He reached out and expanded the field of view. The figure they’d first seen – whom they assumed was Farkus was clearly in the foreground. But beyond him were three other human images. They were advancing through the forest and converging on the lone figure.
“Look at the screen,” Joe said.
“Come again?” Slaughter asked, irritation in his voice.
“Look at the screen.”
Joe glanced up to see that Herdt had stopped writing and had manipulated her iPad until the four images appeared as well.
“What is going on?” Herdt asked.
“Three heat signatures are closing in on the one we found,” Joe said.
They were so far away now that the white smudges were tiny and faint.
“Bill, we have to go back,” Herdt said to her pilot.
“Negative,” Slaughter said. “We barely have enough fuel to make it back to Saddlestring.”
“Please, Bill?” she asked.
“Negative. I’m sorry.
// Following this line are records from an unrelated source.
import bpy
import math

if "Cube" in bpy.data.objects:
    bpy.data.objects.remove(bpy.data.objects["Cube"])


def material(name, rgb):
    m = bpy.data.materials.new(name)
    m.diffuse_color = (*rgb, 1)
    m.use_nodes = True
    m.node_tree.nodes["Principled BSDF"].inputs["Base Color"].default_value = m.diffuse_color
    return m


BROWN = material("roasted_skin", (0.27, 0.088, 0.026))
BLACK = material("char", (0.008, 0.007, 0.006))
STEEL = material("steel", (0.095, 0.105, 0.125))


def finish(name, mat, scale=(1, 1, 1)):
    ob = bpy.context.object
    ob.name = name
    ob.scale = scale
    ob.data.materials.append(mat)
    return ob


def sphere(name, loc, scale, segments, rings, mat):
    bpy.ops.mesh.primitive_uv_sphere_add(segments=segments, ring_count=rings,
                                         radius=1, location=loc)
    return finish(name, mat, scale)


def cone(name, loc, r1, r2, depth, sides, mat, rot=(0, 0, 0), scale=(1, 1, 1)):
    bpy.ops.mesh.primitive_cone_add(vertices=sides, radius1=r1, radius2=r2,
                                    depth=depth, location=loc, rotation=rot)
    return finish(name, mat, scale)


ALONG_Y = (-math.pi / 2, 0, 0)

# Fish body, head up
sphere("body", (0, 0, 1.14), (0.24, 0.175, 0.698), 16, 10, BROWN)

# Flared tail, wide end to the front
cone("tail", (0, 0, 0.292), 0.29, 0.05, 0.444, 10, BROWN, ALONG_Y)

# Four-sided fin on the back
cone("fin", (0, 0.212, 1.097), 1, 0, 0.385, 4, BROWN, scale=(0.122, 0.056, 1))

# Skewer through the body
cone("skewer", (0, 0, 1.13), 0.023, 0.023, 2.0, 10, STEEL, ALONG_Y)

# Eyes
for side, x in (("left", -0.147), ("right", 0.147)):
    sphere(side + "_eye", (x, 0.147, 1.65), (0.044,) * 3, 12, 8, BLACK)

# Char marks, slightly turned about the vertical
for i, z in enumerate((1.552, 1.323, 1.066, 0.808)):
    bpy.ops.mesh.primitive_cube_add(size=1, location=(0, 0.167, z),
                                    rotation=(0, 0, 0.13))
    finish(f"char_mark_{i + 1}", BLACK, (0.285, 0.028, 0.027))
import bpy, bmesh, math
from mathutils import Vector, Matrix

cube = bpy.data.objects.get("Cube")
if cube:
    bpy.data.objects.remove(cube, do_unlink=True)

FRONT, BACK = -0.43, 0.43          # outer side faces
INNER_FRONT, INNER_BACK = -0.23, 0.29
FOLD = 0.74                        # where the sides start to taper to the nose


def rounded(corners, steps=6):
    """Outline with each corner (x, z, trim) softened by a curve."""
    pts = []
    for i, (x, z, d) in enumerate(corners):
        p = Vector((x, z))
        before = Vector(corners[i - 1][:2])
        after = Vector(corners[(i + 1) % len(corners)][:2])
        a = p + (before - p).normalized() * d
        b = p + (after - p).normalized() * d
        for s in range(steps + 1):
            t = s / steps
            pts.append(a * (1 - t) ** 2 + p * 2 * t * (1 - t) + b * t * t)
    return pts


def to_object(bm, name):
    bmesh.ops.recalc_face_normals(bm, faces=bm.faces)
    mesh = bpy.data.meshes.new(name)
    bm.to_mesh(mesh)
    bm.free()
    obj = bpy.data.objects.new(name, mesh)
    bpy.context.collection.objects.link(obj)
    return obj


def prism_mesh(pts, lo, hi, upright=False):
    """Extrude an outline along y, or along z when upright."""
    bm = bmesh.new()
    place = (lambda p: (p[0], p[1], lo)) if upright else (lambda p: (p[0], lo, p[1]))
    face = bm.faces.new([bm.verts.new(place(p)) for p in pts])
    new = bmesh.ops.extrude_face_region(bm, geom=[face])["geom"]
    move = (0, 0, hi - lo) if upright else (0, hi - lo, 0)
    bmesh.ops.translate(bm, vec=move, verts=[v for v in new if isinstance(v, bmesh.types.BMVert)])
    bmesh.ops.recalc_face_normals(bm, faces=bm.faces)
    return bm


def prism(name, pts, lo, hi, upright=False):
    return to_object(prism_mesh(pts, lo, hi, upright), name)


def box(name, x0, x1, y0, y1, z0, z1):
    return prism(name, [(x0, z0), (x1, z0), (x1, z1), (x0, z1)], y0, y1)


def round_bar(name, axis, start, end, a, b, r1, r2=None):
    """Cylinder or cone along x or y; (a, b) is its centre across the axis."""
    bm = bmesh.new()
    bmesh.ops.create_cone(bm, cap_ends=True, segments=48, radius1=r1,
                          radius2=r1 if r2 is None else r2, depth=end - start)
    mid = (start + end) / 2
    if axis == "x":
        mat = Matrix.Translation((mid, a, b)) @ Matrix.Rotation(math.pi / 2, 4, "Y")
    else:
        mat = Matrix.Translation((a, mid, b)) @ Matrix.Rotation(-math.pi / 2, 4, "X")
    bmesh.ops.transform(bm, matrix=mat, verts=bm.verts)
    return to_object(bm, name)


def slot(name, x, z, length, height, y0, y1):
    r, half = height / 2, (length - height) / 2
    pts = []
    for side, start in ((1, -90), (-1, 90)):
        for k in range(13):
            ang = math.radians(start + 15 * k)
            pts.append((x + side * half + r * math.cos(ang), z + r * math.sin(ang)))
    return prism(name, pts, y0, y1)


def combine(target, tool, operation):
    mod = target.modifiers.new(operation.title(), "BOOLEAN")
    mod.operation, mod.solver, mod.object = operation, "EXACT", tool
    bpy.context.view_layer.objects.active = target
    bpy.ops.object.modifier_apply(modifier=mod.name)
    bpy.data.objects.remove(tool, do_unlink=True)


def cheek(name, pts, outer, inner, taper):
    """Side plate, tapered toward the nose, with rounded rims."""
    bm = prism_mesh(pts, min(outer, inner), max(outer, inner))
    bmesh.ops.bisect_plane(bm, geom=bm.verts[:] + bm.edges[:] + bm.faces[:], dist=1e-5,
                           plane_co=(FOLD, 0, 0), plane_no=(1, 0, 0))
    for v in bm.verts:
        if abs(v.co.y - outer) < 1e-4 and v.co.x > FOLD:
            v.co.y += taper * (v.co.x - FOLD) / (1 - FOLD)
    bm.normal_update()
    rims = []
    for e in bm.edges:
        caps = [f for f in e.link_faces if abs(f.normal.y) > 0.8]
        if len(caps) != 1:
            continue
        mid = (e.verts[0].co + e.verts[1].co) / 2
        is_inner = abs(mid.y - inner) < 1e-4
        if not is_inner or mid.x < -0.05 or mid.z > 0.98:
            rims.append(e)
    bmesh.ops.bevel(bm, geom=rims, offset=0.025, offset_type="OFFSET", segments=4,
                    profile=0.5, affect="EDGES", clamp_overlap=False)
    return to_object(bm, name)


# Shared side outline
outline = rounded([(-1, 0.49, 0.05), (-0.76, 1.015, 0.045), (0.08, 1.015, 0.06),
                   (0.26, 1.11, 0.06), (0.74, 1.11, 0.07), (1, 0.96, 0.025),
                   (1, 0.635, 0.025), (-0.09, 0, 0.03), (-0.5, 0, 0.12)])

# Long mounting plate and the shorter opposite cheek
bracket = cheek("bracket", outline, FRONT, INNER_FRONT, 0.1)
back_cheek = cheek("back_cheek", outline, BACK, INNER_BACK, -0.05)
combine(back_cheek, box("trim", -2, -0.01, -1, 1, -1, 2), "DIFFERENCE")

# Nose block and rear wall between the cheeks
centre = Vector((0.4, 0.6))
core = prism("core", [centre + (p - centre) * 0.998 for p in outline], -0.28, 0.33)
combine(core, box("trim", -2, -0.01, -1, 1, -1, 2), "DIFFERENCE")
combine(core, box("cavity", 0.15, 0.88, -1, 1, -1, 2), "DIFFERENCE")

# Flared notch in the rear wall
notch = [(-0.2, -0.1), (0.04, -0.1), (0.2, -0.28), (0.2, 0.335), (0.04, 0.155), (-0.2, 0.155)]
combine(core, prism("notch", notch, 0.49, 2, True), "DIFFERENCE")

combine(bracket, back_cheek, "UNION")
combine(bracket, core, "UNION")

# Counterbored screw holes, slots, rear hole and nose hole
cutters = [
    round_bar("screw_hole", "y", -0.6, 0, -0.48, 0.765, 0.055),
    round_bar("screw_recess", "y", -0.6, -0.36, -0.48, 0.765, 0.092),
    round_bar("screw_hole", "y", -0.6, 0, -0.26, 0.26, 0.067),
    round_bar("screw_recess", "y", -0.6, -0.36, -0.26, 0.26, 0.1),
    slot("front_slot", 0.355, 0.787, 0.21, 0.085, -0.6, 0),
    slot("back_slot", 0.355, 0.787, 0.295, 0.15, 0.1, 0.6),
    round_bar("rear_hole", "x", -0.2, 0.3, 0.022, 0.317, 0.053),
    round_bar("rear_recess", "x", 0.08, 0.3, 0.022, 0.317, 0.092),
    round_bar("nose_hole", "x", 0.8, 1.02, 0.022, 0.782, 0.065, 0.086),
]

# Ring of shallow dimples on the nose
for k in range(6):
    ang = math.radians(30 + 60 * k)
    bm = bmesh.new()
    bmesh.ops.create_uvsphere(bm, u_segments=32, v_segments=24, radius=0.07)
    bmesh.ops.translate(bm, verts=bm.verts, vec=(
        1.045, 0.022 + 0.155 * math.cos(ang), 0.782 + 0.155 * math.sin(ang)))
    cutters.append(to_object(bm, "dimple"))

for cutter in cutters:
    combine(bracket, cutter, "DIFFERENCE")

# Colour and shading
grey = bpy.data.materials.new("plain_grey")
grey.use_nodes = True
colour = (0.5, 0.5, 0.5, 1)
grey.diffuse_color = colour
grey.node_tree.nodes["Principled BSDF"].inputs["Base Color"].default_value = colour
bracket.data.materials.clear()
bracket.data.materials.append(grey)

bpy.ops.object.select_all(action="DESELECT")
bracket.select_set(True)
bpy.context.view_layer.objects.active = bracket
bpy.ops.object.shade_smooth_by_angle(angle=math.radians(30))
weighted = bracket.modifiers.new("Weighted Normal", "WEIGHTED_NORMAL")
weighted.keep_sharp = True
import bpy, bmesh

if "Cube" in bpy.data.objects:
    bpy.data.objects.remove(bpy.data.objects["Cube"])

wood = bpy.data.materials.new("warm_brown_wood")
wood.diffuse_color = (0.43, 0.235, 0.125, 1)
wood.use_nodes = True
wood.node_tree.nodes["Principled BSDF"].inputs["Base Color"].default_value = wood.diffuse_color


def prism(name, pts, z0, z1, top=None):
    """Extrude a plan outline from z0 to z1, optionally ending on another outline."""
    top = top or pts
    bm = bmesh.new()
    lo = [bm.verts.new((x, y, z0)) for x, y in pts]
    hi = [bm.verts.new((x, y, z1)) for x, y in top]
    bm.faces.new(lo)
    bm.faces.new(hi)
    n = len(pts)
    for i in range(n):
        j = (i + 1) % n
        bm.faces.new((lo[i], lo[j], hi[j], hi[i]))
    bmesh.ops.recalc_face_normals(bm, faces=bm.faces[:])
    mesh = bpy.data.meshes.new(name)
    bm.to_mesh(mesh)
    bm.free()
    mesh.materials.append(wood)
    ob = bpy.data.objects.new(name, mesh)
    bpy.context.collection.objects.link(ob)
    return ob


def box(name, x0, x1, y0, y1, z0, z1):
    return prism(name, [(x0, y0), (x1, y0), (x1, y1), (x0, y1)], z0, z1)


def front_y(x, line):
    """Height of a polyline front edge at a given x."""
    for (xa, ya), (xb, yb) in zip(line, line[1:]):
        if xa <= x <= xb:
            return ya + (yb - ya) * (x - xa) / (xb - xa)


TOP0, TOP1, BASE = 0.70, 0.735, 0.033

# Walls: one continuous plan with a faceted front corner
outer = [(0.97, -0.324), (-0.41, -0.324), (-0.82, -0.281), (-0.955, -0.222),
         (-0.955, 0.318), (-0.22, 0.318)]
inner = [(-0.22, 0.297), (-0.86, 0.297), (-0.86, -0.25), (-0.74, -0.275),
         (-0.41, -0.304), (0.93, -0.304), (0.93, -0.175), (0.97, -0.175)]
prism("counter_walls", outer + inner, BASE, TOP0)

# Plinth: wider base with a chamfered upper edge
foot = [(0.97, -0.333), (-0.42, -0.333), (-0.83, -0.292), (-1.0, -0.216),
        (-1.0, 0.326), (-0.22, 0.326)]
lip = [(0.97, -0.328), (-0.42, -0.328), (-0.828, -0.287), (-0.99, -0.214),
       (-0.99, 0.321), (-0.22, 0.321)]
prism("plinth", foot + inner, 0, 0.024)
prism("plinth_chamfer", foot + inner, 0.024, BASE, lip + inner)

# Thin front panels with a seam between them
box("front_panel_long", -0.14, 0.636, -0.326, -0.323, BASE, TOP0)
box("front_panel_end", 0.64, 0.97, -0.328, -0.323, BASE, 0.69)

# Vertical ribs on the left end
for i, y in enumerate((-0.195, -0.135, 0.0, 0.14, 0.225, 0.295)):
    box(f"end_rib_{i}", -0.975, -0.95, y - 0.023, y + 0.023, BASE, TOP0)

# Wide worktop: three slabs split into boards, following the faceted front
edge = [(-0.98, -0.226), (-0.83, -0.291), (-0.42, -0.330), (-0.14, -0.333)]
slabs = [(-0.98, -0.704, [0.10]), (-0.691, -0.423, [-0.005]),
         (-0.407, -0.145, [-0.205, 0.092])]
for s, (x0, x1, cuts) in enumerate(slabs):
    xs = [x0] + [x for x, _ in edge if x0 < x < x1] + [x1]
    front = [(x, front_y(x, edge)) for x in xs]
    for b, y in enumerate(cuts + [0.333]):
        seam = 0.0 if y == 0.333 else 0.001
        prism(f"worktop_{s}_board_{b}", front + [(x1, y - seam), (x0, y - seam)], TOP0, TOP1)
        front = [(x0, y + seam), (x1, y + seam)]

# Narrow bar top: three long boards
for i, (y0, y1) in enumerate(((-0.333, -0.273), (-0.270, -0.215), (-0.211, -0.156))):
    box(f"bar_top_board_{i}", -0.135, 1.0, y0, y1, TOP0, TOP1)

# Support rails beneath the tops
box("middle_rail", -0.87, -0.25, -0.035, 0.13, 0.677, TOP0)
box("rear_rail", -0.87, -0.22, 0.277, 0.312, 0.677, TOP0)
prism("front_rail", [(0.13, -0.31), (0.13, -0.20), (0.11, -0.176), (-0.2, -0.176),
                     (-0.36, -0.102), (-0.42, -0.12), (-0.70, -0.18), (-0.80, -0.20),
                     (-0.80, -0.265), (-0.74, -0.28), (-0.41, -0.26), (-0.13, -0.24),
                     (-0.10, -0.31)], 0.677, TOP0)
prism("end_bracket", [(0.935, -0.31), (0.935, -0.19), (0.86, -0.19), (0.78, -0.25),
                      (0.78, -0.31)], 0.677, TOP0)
Maybe you’re looking at the Search and Rescue team as they found him.”
Joe didn’t point out that Sheriff Reed’s S&R team was still at their command post at the base of the mountain. If they’d moved out, he knew they would have heard it on the radio.
“If we could risk another pass, I would,” Slaughter said. He sounded like he meant it. “We’ve accomplished our mission and found the guy. But we’re in the danger zone of running out of fuel if we don’t beat it straight back. I haven’t seen any places in these mountains to try and land a plane.”
“Okay,” Herdt said, resigned. “Let’s go home.” She turned off her iPad and returned to her report.
Joe didn’t want to get between them. And he couldn’t wait to get back on solid ground.
That’s when he saw a star-shaped flash on the screen. Then another. Then a staccato burst of flashes that were faint and distant but distinct.
Joe thought, flashlights? But why would rescuers blink their beams at the man they were trying to save?
Then it hit him and he went cold. They were muzzle flashes.
“I think I just saw a murder,” he said.
Herdt looked sharply around and Joe felt the wings waver slightly when what he’d said registered with Bill Slaughter.
Joe looked up from the screen and stared at nothing. In all of his years in the field, he’d never witnessed a murder. There was a lump in his throat and he felt guilty for cursing Farkus earlier. Farkus – or whoever he was – hadn’t been hiding from the Cessna. He’d been hiding from the three men who were after him.
He knew there was little they could do – or have done given the circumstances. He also knew the images he’d just seen would stay with him for a very long time.
And he doubted he’d ever see Dave Farkus alive again.